Concilium musicum Wien on authentic instruments

Much of
the music here is diverting and functional—admirably so, certainly—but held to the demands of
“concert listening,” it does not always rise to a level of high interest.

Franz Anton Hoffmeister was a prolific composer and an important figure in the history of music
publishing. (His publishing ventures brought forth editions of Beethoven, Haydn, and Mozart,
among others, and form a link with the early history of C. F. Peters.) His hunt symphony is a
congenial example of the working out of a style topic—horns and compound meter securely
evoke the hunting scene—but in the end it rarely rises above diversion. Johann Michael Haydn’s
D-major Serenade is also amicable company, but does not ask much of the listener.
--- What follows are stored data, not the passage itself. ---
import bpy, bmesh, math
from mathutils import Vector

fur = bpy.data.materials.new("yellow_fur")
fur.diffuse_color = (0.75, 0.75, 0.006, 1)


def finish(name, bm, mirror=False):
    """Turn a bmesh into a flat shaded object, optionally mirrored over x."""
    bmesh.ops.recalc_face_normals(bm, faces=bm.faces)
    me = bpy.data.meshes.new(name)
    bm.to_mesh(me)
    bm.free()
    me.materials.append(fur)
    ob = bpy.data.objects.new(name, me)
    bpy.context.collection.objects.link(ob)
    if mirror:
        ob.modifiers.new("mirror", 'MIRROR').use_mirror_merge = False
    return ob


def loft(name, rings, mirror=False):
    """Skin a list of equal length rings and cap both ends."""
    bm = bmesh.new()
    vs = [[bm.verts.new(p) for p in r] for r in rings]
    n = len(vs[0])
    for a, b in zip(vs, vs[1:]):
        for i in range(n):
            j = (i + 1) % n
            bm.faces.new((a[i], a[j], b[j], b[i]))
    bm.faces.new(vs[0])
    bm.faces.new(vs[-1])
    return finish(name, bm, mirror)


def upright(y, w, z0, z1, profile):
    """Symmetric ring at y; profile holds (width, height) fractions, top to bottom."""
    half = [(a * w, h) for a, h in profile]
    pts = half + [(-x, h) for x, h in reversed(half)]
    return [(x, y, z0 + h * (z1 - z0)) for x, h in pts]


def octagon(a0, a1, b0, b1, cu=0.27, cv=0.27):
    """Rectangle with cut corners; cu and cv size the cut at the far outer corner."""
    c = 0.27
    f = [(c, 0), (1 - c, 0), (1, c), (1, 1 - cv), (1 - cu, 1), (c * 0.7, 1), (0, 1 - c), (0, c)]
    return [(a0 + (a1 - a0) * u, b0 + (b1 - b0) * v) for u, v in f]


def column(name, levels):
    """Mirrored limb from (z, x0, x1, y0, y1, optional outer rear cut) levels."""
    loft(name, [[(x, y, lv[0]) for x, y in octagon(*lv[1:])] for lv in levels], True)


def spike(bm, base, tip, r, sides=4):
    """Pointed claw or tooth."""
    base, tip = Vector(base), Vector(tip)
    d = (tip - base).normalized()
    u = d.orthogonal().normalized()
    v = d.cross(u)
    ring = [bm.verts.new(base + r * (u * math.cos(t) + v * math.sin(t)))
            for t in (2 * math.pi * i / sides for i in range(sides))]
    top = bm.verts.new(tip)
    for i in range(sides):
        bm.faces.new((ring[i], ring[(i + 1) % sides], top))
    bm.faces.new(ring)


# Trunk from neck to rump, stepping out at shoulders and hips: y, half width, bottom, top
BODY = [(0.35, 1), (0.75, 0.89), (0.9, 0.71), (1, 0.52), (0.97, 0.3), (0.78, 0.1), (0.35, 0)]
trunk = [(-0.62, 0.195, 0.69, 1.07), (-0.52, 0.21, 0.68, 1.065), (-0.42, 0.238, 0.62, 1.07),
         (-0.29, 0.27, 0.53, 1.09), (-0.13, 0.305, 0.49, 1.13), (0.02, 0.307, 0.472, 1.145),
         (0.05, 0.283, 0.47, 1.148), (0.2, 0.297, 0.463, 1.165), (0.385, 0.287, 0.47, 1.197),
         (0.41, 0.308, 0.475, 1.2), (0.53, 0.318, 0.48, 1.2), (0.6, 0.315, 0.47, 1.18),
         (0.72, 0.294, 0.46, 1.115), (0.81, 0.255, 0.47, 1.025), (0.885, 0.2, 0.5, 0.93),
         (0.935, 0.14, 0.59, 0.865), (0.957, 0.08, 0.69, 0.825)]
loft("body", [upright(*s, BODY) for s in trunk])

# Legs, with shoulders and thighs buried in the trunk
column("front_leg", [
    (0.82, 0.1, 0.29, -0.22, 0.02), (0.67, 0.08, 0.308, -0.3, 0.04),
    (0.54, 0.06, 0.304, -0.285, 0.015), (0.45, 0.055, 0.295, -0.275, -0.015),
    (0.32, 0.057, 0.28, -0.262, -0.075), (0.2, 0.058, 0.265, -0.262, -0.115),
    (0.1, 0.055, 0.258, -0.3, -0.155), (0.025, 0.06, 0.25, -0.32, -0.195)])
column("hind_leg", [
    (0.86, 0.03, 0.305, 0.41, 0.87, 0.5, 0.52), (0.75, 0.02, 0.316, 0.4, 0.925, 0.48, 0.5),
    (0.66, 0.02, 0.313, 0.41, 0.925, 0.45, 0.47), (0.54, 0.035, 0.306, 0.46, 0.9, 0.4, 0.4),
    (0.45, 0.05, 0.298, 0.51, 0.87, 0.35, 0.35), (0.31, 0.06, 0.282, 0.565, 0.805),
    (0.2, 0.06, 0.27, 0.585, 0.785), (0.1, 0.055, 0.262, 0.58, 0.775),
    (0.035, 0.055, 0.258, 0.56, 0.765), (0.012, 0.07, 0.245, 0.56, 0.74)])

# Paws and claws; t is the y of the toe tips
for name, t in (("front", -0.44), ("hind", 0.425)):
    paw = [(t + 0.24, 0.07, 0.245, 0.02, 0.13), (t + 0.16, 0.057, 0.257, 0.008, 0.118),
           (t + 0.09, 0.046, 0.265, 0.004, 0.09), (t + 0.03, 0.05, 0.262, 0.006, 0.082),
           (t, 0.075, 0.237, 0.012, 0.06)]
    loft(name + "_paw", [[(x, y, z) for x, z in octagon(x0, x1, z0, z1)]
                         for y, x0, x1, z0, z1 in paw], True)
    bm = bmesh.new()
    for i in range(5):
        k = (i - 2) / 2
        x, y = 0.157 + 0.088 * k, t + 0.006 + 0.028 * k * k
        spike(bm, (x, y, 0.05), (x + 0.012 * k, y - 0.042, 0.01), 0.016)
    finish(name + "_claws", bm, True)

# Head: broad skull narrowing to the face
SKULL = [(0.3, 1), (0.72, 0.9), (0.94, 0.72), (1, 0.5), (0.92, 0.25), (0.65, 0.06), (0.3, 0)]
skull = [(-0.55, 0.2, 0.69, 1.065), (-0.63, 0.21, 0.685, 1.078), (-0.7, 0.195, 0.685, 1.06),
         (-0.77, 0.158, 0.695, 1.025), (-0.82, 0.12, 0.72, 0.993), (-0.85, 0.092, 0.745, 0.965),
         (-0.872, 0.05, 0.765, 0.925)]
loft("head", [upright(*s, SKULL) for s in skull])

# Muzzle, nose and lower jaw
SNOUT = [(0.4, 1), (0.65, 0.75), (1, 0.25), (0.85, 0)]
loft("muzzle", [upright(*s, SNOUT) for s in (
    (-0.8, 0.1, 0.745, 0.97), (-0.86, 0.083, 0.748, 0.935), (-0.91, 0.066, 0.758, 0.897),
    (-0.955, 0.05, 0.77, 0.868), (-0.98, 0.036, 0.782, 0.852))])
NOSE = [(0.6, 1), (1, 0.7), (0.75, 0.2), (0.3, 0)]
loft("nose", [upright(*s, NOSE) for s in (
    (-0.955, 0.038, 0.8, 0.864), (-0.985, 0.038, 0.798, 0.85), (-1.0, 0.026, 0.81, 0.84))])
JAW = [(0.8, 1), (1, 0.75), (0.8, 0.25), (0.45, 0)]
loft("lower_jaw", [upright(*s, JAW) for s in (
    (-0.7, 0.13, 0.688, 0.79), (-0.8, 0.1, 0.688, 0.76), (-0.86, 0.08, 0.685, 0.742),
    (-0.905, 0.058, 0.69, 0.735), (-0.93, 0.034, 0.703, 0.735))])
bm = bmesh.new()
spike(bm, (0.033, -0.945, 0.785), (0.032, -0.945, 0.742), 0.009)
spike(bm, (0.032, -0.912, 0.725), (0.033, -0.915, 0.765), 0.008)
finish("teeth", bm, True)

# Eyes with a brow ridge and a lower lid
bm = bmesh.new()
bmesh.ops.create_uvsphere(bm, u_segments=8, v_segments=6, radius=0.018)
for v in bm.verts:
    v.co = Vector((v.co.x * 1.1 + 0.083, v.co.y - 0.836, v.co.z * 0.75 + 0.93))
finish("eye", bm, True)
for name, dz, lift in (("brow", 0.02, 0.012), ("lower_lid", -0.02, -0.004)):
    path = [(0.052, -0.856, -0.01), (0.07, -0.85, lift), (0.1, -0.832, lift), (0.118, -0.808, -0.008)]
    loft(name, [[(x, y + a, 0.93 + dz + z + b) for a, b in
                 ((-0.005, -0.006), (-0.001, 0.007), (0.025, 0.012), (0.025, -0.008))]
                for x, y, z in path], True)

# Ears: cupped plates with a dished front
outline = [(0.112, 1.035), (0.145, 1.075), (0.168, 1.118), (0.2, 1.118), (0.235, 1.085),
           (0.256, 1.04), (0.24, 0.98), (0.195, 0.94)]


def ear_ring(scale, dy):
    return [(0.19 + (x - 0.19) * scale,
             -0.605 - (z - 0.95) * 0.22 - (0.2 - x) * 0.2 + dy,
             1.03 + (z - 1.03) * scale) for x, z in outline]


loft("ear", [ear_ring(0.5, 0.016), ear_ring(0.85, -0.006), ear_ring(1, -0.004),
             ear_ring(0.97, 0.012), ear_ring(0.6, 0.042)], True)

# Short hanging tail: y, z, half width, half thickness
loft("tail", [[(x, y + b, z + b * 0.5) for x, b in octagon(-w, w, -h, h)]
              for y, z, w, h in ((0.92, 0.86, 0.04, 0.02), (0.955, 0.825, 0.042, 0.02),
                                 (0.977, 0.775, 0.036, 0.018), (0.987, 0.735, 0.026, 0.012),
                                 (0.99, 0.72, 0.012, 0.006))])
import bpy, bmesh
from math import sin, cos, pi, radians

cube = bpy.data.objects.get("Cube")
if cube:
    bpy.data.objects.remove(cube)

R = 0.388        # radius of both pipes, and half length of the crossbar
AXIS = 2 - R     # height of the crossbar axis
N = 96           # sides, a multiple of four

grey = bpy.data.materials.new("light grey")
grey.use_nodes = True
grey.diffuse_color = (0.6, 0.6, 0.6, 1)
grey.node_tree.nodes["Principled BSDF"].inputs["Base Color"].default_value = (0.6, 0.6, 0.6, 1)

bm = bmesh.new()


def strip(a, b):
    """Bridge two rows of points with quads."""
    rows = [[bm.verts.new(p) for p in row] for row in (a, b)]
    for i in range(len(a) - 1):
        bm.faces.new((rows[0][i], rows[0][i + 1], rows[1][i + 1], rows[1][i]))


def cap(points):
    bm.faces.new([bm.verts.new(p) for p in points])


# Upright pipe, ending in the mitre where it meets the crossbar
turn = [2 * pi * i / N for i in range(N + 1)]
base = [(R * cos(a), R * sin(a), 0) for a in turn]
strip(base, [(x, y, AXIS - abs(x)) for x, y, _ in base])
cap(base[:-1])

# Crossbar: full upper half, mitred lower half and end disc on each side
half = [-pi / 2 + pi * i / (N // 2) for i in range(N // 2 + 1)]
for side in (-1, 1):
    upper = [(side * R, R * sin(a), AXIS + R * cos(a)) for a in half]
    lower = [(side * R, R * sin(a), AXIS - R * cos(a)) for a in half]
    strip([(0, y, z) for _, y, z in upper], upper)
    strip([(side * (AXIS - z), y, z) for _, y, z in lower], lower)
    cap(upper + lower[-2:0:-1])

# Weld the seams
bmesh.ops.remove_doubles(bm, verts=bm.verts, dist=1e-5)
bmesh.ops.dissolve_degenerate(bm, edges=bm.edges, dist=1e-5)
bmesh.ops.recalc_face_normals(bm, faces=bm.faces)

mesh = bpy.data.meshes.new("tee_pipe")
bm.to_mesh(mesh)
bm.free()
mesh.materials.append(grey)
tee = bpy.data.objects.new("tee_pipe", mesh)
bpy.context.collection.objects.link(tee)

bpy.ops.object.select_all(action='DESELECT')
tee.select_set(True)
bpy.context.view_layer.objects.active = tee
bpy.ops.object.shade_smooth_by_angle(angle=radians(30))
The
“Andante con variazioni” is the most engaging of the nine movements with compelling contrasts
of modality to keep things interesting, though at twelve minutes it seems long in a work that is
longish without being particularly expansive or developmental.

Joseph Haydn is represented by three “insertion arias” to operas by Cimarosa, Anfossi, and
Paisiello. Two of the three, as was the case with most of his insertion arias, were written for his
mistress, Luigia Polzelli. Polzelli had her musical limitations apparently, but this did not impede
Haydn giving her a notably beautiful tune in the Anfossi insertion.

The performances are generally stylish and accomplished. Soprano Ursula Fiedler has a brilliant
and sparkling sound. Occasionally one might wish for a bit more lightness and ornamental
character in the renditions, but these are fleeting instances. The ensemble of period instruments
can be uneven—the horns have a tendency to be a bit sharp and “blatty,” for example, but the
wind playing, especially solo passages for flute, oboe, and bassoon, remains very engaging and
polished, indeed. Not all of the interpretative calls are convincing—the minuets in the serenade
seem quite heavy of foot, I think—though in the main the performances are fluent and gratifying .
. . and admirably diverting.

Steven Plank

image_description=Concilium musicum Wien on authentic instruments
product_title=Concilium musicum Wien on authentic instruments
Franz Anton Hoffmeister, Sinfonie “La chasse’; Joseph Haydn, Opera Arias; Johann Michael Haydn, Serenata in D.
product_by=Concilium musicum Wien; Ursula Fiedler, soprano; Paul Angerer, Director
product_id=Cavalli Records CCD 449 [CD]